While residues of banned pesticides in the atmosphere are declining around the world India continues to have exceptionally high levels, a new study shows.
Portable samplers using chemically treated resin and deployed at several sites on seven continents from 2005 to 2008 showed that ‘organochlorine’ or chlorine-containing pesticides such as DDT (Dichloro-Diphenyl-Trichloroethane), chlordanes and endosuplhans (that also contains sulphur) are declining in most regions, suggesting the effect of worldwide bans.
But levels of organochlorine pesticides in India remain “exceptionally high”, researchers from the University of Toronto at Scarborough, Canada, reported in this month’s (September 2010) issue of Journal of Environmental Monitoring, published by the Royal Society of Chemistry.
For example, while the concentration of the pesticide ‘gamma HFC’ (hexachlorocyclohexane) is 0.3 nanograms (a nanogram is one-billionth of a gram) at Cape Grim in Australia, it is 800 nanograms in Delhi in India.
The findings suggest that though several harmful pesticides that persist in the air have been banned in the western world, there is still significant use in developing countries. An estimated 11 billion tonnes of pesticides are used each year worldwide.
Debi Sharma, senior scientist at the Indian Institute of Horticultural Research, Bangalore, told SciDev.Net that “it is common knowledge that in India the use of DDT is banned in agriculture but not for public health purposes.’’ Other pesticides such as aldrin, used against termites, conform to a ban imposed six years ago, he said. Studies by scientists at the National Institute of Occupational Health, Ahmedabad, published in the Bulletin of Environmental Contamination and Toxicology in 2004, showed that pesticides released into the environment entered living organisms, causing health problems.
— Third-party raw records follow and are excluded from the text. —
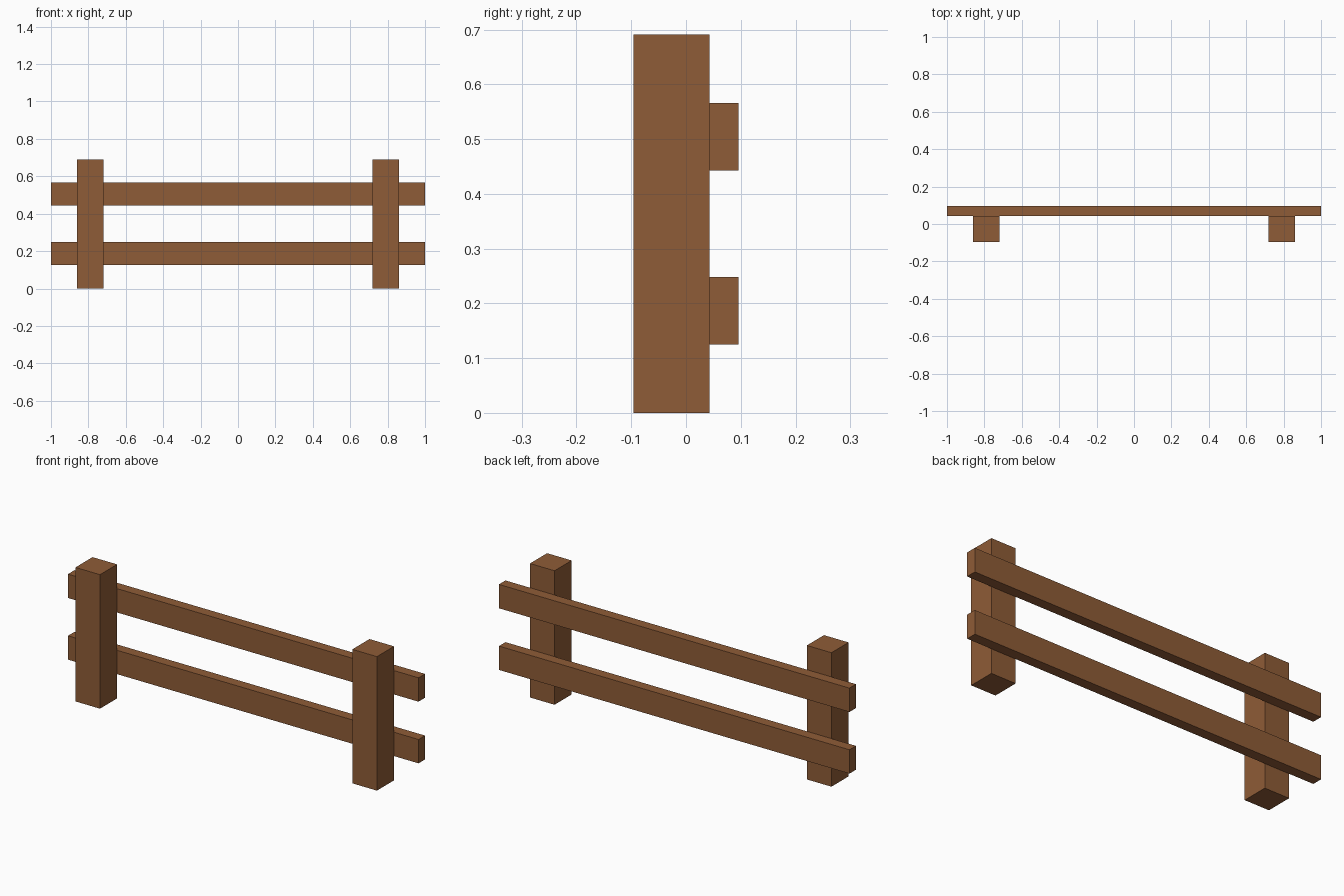
import bpy
import bmesh
from mathutils import Vector

if "Cube" in bpy.data.objects:
    bpy.data.objects.remove(bpy.data.objects["Cube"])

wood = bpy.data.materials.new("brown_wood")
wood.diffuse_color = (0.275, 0.107, 0.038, 1.0)
wood.use_nodes = True
wood.node_tree.nodes["Principled BSDF"].inputs["Base Color"].default_value = wood.diffuse_color


def box(name, lo, hi):
    """Axis-aligned box between two corners."""
    lo, hi = Vector(lo), Vector(hi)
    size = hi - lo
    bm = bmesh.new()
    bmesh.ops.create_cube(bm, size=1.0)
    bmesh.ops.scale(bm, vec=size, verts=bm.verts)
    mesh = bpy.data.meshes.new(name)
    bm.to_mesh(mesh)
    bm.free()
    mesh.materials.append(wood)
    obj = bpy.data.objects.new(name, mesh)
    obj.location = (lo + hi) / 2
    bpy.context.collection.objects.link(obj)
    return obj


FRONT, JOINT, BACK = -0.096, 0.043, 0.096   # y of post front, post/rail contact, rail back

# Square posts
for side, x in (("left", -0.79), ("right", 0.79)):
    box(f"{side}_post", (x - 0.07, FRONT, 0), (x + 0.07, JOINT, 0.691))

# Horizontal rails fixed to the back of the posts
for level, z in (("lower", 0.125), ("upper", 0.443)):
    box(f"{level}_rail", (-1, JOINT, z), (1, BACK, z + 0.123))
For example, endosulfan exposure delayed sexual maturity in boys and interfered with the production of male hormones.